Two days before the Great Conjunction of 2020 (on Dec 21) in which Jupiter and Saturn will appear at their closest in the sky in nearly four centuries, I took a wide field image of the pair low in the west on Dec 19 at around 9:50pm ACDT (click to enlarge).

Of the two brightest objects near the centre, Jupiter is at left and Saturn at right.

The planets are separated by around 16.5 minutes of arc or 0.275 degrees or a little more than half of the angular size of the full Moon. At the same time on Monday, Jupiter and Saturn will be separated by less than 6.5 minutes of arc or not much more than a tenth of a degree. On Dec 22 and 23 they will still be quite close, at almost 7.5 and 10 minutes of arc respectively.
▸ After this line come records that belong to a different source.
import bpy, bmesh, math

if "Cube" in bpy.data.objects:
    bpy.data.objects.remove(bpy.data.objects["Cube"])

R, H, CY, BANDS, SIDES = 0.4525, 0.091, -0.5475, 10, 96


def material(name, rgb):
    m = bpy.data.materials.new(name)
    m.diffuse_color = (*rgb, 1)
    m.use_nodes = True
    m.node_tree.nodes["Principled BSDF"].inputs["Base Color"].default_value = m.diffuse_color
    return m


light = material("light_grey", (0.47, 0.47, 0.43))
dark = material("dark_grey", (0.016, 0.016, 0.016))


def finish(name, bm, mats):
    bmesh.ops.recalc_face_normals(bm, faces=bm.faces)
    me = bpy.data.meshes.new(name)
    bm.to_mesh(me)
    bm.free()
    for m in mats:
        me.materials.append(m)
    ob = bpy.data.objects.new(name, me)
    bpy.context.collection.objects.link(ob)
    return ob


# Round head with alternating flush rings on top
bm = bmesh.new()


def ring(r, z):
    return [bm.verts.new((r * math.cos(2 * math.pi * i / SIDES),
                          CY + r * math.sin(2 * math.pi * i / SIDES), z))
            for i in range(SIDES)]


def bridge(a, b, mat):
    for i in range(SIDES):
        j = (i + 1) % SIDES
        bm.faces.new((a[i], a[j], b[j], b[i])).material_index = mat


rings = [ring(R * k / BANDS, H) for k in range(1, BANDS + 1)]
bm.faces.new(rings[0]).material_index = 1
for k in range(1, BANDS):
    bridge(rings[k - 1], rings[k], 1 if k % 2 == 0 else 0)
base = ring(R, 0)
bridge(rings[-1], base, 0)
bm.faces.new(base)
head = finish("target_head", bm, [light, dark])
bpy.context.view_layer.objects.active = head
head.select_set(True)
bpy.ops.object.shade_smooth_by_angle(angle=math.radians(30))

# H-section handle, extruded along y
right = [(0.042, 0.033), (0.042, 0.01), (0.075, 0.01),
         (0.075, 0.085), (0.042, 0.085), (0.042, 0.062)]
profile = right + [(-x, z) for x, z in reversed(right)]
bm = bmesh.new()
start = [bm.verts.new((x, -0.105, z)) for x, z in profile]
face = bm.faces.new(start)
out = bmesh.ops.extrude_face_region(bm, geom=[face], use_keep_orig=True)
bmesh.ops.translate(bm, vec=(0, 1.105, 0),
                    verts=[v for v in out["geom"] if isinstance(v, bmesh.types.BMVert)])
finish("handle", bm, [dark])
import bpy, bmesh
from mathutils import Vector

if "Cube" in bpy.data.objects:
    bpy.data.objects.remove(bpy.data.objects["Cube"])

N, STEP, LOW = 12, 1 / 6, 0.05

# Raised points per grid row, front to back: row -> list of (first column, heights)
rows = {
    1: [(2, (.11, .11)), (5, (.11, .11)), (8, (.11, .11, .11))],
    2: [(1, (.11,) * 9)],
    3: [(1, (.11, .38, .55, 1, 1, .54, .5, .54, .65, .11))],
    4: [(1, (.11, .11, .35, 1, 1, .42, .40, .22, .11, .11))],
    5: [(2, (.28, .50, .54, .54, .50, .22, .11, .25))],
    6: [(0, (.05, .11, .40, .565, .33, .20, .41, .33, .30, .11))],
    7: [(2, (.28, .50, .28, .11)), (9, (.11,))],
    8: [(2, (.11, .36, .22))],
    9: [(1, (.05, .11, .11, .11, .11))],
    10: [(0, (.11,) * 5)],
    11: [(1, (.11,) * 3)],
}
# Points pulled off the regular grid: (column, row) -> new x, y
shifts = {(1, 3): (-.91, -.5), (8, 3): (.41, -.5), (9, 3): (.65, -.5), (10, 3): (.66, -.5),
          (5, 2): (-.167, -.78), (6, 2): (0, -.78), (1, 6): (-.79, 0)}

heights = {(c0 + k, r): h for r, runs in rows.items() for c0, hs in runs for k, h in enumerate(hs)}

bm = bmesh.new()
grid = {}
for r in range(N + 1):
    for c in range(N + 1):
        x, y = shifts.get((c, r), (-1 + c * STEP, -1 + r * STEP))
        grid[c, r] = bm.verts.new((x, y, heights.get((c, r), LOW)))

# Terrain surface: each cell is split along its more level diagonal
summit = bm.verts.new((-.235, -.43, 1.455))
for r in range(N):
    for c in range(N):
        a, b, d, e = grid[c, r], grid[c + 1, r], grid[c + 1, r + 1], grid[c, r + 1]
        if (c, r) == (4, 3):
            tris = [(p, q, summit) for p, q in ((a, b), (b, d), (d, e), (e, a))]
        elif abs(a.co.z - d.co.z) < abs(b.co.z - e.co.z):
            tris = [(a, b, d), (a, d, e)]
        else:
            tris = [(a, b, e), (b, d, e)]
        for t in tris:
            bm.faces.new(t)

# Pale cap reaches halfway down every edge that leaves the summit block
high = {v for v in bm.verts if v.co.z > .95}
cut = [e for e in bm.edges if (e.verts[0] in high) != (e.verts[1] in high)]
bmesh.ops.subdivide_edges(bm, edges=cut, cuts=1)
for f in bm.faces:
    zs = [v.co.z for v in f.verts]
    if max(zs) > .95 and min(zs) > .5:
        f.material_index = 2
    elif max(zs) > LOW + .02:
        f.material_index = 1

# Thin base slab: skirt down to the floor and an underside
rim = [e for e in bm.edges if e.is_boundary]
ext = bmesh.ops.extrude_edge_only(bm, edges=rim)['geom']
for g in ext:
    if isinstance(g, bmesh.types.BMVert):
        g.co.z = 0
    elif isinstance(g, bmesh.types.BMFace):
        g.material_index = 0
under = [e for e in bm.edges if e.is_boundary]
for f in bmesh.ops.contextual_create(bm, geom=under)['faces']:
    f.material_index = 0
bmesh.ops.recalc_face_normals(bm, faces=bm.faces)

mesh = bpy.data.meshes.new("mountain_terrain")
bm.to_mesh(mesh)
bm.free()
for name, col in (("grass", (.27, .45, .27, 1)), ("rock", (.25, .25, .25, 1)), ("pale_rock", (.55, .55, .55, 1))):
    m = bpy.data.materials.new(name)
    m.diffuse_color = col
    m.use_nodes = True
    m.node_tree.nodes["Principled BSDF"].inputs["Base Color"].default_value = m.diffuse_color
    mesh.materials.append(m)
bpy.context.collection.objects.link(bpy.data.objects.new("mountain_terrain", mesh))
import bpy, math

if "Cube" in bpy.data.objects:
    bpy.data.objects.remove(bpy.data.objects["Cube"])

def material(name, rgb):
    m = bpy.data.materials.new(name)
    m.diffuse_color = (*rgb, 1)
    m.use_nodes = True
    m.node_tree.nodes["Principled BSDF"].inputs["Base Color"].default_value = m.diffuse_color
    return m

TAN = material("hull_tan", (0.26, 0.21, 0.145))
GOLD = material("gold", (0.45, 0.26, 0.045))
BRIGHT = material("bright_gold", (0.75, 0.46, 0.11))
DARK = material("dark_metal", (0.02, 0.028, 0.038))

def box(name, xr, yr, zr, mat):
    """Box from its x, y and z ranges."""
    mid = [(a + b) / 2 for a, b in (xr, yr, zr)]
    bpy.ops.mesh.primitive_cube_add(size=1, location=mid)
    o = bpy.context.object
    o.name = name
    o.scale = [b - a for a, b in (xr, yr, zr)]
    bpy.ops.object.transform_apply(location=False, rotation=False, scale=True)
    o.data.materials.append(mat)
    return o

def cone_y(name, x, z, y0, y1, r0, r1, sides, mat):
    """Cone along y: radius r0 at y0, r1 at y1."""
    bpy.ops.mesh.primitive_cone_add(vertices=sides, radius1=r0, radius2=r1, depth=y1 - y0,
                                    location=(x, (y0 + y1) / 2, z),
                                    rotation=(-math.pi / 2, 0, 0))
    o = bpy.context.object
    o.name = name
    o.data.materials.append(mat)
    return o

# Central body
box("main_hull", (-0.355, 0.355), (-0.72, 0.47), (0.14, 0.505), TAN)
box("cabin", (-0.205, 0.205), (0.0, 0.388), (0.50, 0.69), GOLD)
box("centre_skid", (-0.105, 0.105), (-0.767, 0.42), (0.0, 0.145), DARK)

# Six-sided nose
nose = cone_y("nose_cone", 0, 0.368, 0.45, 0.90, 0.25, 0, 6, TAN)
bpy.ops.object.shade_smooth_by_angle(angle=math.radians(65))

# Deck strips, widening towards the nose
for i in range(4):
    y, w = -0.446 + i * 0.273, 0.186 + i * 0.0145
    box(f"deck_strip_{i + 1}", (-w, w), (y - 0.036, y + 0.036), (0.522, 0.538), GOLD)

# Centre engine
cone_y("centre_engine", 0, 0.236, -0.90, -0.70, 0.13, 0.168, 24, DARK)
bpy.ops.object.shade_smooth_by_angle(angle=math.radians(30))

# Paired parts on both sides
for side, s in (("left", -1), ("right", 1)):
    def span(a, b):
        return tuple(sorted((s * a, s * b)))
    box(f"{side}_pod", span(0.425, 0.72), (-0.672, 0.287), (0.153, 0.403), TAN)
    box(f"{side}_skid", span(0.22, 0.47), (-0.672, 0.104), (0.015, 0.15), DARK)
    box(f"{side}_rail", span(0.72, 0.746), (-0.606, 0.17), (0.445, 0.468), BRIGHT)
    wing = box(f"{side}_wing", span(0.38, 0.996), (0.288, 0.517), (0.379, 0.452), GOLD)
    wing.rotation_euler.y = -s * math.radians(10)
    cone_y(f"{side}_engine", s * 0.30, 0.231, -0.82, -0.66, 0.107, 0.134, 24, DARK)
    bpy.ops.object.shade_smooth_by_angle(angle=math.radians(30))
Jupiter and Galilean moons plus Saturn with Canon 1100D, 100mm focal length, f2.0, ISO 800, 1 second exposure

The following screenshot from Sky Safari pro (iOS) helps with identification. Most of the moons, except for Europa, Ganymede and Callisto are not visible in the wide field image.

Sky Safari Pro screenshot

A cropped portion of the image (click to enlarge) shows the Galilean moons a little more clearly, including Io as a slight bump at lower left of Jupiter. Titan is barely visible at the lower left of Saturn. The resolution is not high enough to see Saturn’s rings or any detail on Jupiter.

Cropped portion of wide field image

I’m hoping that at least one or two nights early next week, the local weather will cooperate for more viewing of the conjunction.

Dad’s old Mac and DSLR photometry

September 29, 2020
Photo by Junior Teixeira on Pexels.com

After upgrading my MacBook to macOS Catalina, WINE stopped working, because 32-bit applications were no longer permitted to run. I had been using WINE to run the Windows IRIS program for image processing and DSLR photometry as part of my minimalist approach.

After my father died in January this year, his older MacBook was passed on to me. It still has Yosemite as the OS, so WINE & IRIS work fine on it!

Given all the times we spent talking about astronomy, the special time we shared watching the 2001 Leonids under a dark country sky, and the “help desk” support I tried to give him over the phone, I know that dad would approve of my use of his old computer in this way.

Certainly better than having it sit idle.

Thanks dad.

Photo by David Besh on Pexels.com